EXERCISE REQUIREMENTS
Once you find the line with "0.325, s * 0.368)" in the entries below, return exactly every line from it through the line with "0.93, 0.745, 0.776)".

[Saved entries]
------
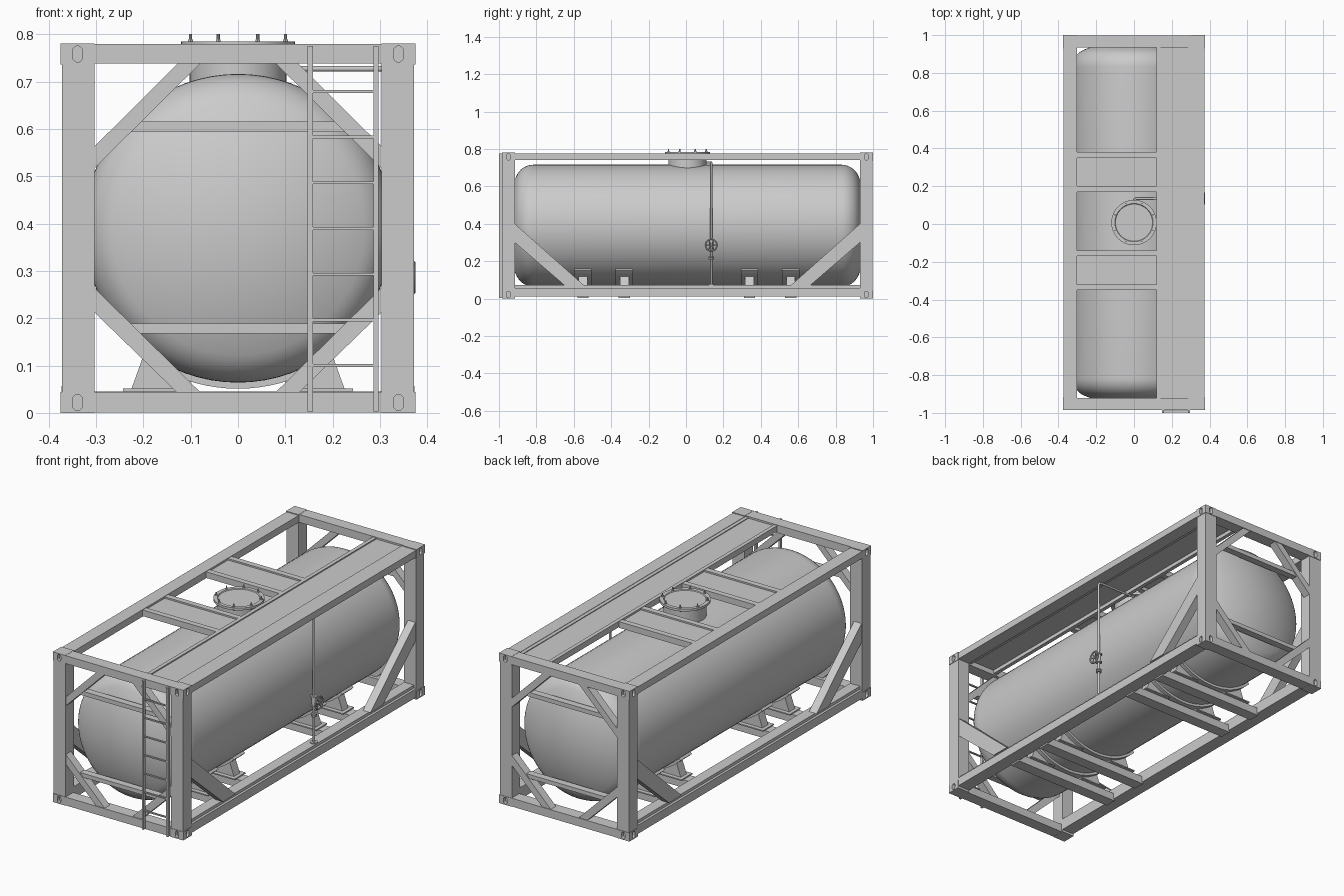
import bpy, bmesh
from math import sin, cos, pi, atan2, radians, sqrt
from mathutils import Vector, Matrix

if "Cube" in bpy.data.objects:
    bpy.data.objects.remove(bpy.data.objects["Cube"])

YC = 0.0075           # centre of the frame along y (the ladder sticks out in front)
HX, HY = 0.375, 0.9925
IX, IY = 0.303, 0.9225
TZ, TR = 0.39, 0.326  # tank axis height and radius


def finish(name, bm, smooth=False):
    bmesh.ops.recalc_face_normals(bm, faces=bm.faces)
    me = bpy.data.meshes.new(name)
    bm.to_mesh(me)
    bm.free()
    ob = bpy.data.objects.new(name, me)
    bpy.context.collection.objects.link(ob)
    if smooth:
        bpy.ops.object.select_all(action='DESELECT')
        ob.select_set(True)
        bpy.context.view_layer.objects.active = ob
        bpy.ops.object.shade_smooth_by_angle(angle=radians(35))
    return ob


def add_box(bm, x0, x1, y0, y1, z0, z1):
    m = Matrix.Translation(((x0 + x1) / 2, (y0 + y1) / 2, (z0 + z1) / 2))
    s = Matrix.Diagonal((abs(x1 - x0), abs(y1 - y0), abs(z1 - z0), 1))
    bmesh.ops.create_cube(bm, size=1, matrix=m @ s)


def box(name, *dims):
    bm = bmesh.new()
    add_box(bm, *dims)
    return finish(name, bm)


def add_cyl(bm, a, b, r, seg=16):
    a, b = Vector(a), Vector(b)
    q = (b - a).to_track_quat('Z', 'Y').to_matrix().to_4x4()
    bmesh.ops.create_cone(bm, cap_ends=True, segments=seg, radius1=r, radius2=r,
                          depth=(b - a).length, matrix=Matrix.Translation((a + b) / 2) @ q)


def prism(name, pts, axis, lo, hi):
    # extrude a 2D outline along x (pts are y,z) or y (pts are x,z)
    bm = bmesh.new()
    vs = [bm.verts.new((lo, p, q) if axis == 'x' else (p, lo, q)) for p, q in pts]
    f = bm.faces.new(vs)
    r = bmesh.ops.extrude_face_region(bm, geom=[f])
    off = Vector((hi - lo, 0, 0)) if axis == 'x' else Vector((0, hi - lo, 0))
    bmesh.ops.translate(bm, vec=off, verts=[v for v in r['geom'] if isinstance(v, bmesh.types.BMVert)])
    return finish(name, bm)


def lathe(name, prof, y_axis=False, centre=(0, 0, 0), seg=64):
    # revolve (radius, height) pairs about z or y
    bm = bmesh.new()
    vs = [bm.verts.new((r, h, 0) if y_axis else (r, 0, h)) for r, h in prof]
    es = [bm.edges.new(p) for p in zip(vs, vs[1:])]
    bmesh.ops.spin(bm, geom=vs + es, cent=(0, 0, 0), angle=2 * pi, steps=seg,
                   axis=(0, 1, 0) if y_axis else (0, 0, 1))
    bmesh.ops.remove_doubles(bm, verts=bm.verts, dist=1e-5)
    bmesh.ops.translate(bm, vec=centre, verts=bm.verts)
    return finish(name, bm, True)


# tank shell with dished ends
k, R, yk = 0.1, 0.65, 0.823
d = sqrt((R - k) ** 2 - (TR - k) ** 2)
a0 = atan2(TR - k, d)
end = [(R * sin(a0 * i / 8), yk - d + R * cos(a0 * i / 8)) for i in range(9)]
end += [(TR - k + k * sin(a), yk + k * cos(a)) for a in [a0 + (pi / 2 - a0) * i / 8 for i in range(1, 9)]]
lathe("tank_shell", end + [(r, -y) for r, y in reversed(end)], True, (0, YC, TZ), 72)

# manhole neck, flange with recessed lid, and bolts
lathe("manhole_neck", [(0.102, 0.64), (0.102, 0.776)], centre=(0, YC, 0))
lathe("manhole_lid", [(0, 0.772), (0.12, 0.772), (0.12, 0.784), (0.101, 0.784), (0.098, 0.78), (0, 0.78)],
      centre=(0, YC, 0))
bm = bmesh.new()
for i in range(8):
    a = pi / 8 + i * pi / 4
    x, y = 0.109 * cos(a), YC + 0.109 * sin(a)
    add_cyl(bm, (x, y, 0.765), (x, y, 0.80), 0.0035, 10)
    add_cyl(bm, (x, y, 0.784), (x, y, 0.789), 0.006, 6)
finish("manhole_bolts", bm)


def slot_cutter(x, y, z):
    # capsule-shaped holes through the end and side face of a corner block
    bm = bmesh.new()
    sx, sy = (1 if x > 0 else -1), (1 if y > YC else -1)
    for face in 'xy':
        ring = []
        for i in range(24):
            a = 2 * pi * (i + 0.5) / 24
            u, w = 0.01 * cos(a), 0.01 * sin(a) + (0.007 if sin(a) > 0 else -0.007)
            if face == 'y':
                ring.append(bm.verts.new((x + u, YC + sy * (HY - 0.018), z + w)))
            else:
                ring.append(bm.verts.new((sx * (HX - 0.018), y + u, z + w)))
        f = bm.faces.new(ring)
        r = bmesh.ops.extrude_face_region(bm, geom=[f])
        off = Vector((0, sy * 0.05, 0)) if face == 'y' else Vector((sx * 0.05, 0, 0))
        bmesh.ops.translate(bm, vec=off, verts=[v for v in r['geom'] if isinstance(v, bmesh.types.BMVert)])
    return finish("slot_cutter", bm)


# corner posts and castings
for sx in (-1, 1):
    for sy in (-1, 1):
        box("corner_post", sx * IX, sx * 0.372, YC + sy * IY, YC + sy * 0.99, 0.044, 0.736)
        for z0 in (0, 0.736):
            c = box("corner_casting", sx * IX, sx * HX, YC + sy * IY, YC + sy * HY, z0, z0 + 0.044)
            cut = slot_cutter(sx * 0.339, YC + sy * 0.957, z0 + 0.022)
            mod = c.modifiers.new("slots", 'BOOLEAN')
            mod.operation, mod.object, mod.solver = 'DIFFERENCE', cut, 'EXACT'
            bpy.context.view_layer.objects.active = c
            bpy.ops.object.modifier_apply(modifier=mod.name)
            bpy.data.objects.remove(cut, do_unlink=True)

# end frames: cross rails, corner braces and horizontal bars
for sy in (-1, 1):
    y0, y1 = YC + sy * 0.928, YC + sy * 0.988
    for z0, z1 in ((0.001, 0.044), (0.738, 0.779)):
        box("end_rail", -IX, IX, y0, YC + sy * 0.9915, z0, z1)
    for z0, z1 in ((0.593, 0.615), (0.168, 0.189)):
        box("end_bar", -0.225, 0.225, YC + sy * 0.945, YC + sy * 0.982, z0, z1)
    for s in (-1, 1):
        prism("upper_brace", [(s * IX, 0.563), (s * 0.127, 0.738), (s * 0.08, 0.738), (s * IX, 0.517)],
              'y', YC + sy * 0.945, y1)
        prism("lower_brace", [(s * IX, 0.212), (s * 0.13, 0.044), (s * 0.08, 0.044), (s * IX, 0.264)],
              'y', YC + sy * 0.945, y1)

# side rails and diagonal side braces
for s in (-1, 1):
    box("bottom_side_rail", s * IX, s * 0.373, YC - IY, YC + IY, 0.012, 0.057)
    box("bottom_rail_cap", s * IX, s * 0.36, YC - IY, YC + IY, 0.057, 0.072)
    box("top_side_rail", s * IX, s * 0.373, YC - IY, YC + IY, 0.74, 0.776)
    for sy in (-1, 1):
        prism("side_brace", [(YC + sy * y, z) for y, z in
                             ((IY, 0.40), (0.553, 0.071), (0.657, 0.071), (IY, 0.30))],
              'x', s * 0.325, s * 0.368)

# roof walkway and the two crossing panels, each with raised edge bars
box("walkway_plate", 0.14, IX, YC - 0.93, YC + 0.93, 0.764, 0.770)
box("walkway_inner_bar", 0.12, 0.14, YC - 0.93, YC + 0.93, 0.745, 0.776)
box("walkway_outer_bar", 0.285, IX, YC - 0.93, YC + 0.93, 0.745, 0.774)
for y0, y1 in ((0.17, 0.38), (-0.35, -0.14)):
    box("crossing_plate", -IX, 0.12, y0 + 0.03, y1 - 0.03, 0.760, 0.766)
    box("crossing_bar", -IX, 0.12, y0, y0 + 0.03, 0.742, 0.774)
    box("crossing_bar", -IX, 0.12, y1 - 0.03, y1, 0.742, 0.774)

# floor beams with saddles
for y in (-0.55, -0.33, 0.34, 0.56):
    box("floor_beam", -0.31, 0.31, y - 0.03, y + 0.03, 0.004, 0.045)
    arc = [radians(-45 + 90 * i / 24) for i in range(25)]
    prism("saddle_strap", [(r * sin(a), TZ - r * cos(a)) for r, aa in
                           ((TR - 0.001, arc), (TR + 0.013, arc[::-1])) for a in aa],
          'y', y - 0.046, y + 0.046)
    for s in (-1, 1):
        box("saddle_foot", s * 0.09, s * 0.243, y - 0.045, y + 0.045, 0.045, 0.051)
        prism("saddle_leg", [(s * 0.1, 0.051), (s * 0.225, 0.051), (s * 0.198, 0.126), (s * 0.1, 0.078)],
              'y', y - 0.024, y + 0.024)

# access ladder on the front
bm = bmesh.new()
for x in (0.147, 0.286):
    add_box(bm, x, x + 0.011, -1.0, -0.984, 0.003, 0.775)
for i in range(7):
    z = 0.1 + i * 0.0965
    add_box(bm, 0.158, 0.286, -0.997, -0.988, z - 0.003, z + 0.003)
finish("ladder", bm)

# vent pipe from the manhole neck down the side
PX, PY = 0.342, 0.135
cu = bpy.data.curves.new("vent_pipe", 'CURVE')
cu.dimensions, cu.bevel_depth, cu.bevel_resolution, cu.use_fill_caps = '3D', 0.006, 3, True
path = [(0, 0.09, 0.727), (0, 0.12, 0.727), (0.004, 0.131, 0.727), (0.015, PY, 0.727),
        (PX - 0.015, PY, 0.727), (PX - 0.004, PY, 0.723), (PX, PY, 0.712), (PX, PY, 0.06)]
sp = cu.splines.new('POLY')
sp.points.add(len(path) - 1)
for p, c in zip(sp.points, path):
    p.co = (*c, 1)
sp.use_smooth = True
pipe = bpy.data.objects.new("vent_pipe", cu)
bpy.context.collection.objects.link(pipe)

# valve body, flanges, stem and hand wheel
bm = bmesh.new()
for z0, z1, r in ((0.21, 0.216, 0.014), (0.22, 0.226, 0.014), (0.265, 0.271, 0.016),
                  (0.271, 0.309, 0.011), (0.309, 0.315, 0.016), (0.072, 0.078, 0.018)):
    add_cyl(bm, (PX, PY, z0), (PX, PY, z1), r, 24)
add_cyl(bm, (PX, PY, 0.286), (0.375, PY, 0.286), 0.005)
for i in range(3):
    dy, dz = 0.03 * cos(i * pi / 3), 0.03 * sin(i * pi / 3)
    add_cyl(bm, (0.371, PY - dy, 0.286 - dz), (0.371, PY + dy, 0.286 + dz), 0.0025, 8)
finish("valve", bm, True)
bpy.ops.mesh.primitive_torus_add(location=(0.371, PY, 0.286), rotation=(0, pi / 2, 0), major_radius=0.031,
                                 minor_radius=0.004, major_segments=32, minor_segments=10)
bpy.context.object.name = "valve_wheel"
bpy.ops.object.shade_smooth_by_angle(angle=radians(35))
------
SOLVED PROBLEM
              'x', s * 0.325, s * 0.368)

# roof walkway and the two crossing panels, each with raised edge bars
box("walkway_plate", 0.14, IX, YC - 0.93, YC + 0.93, 0.764, 0.770)
box("walkway_inner_bar", 0.12, 0.14, YC - 0.93, YC + 0.93, 0.745, 0.776)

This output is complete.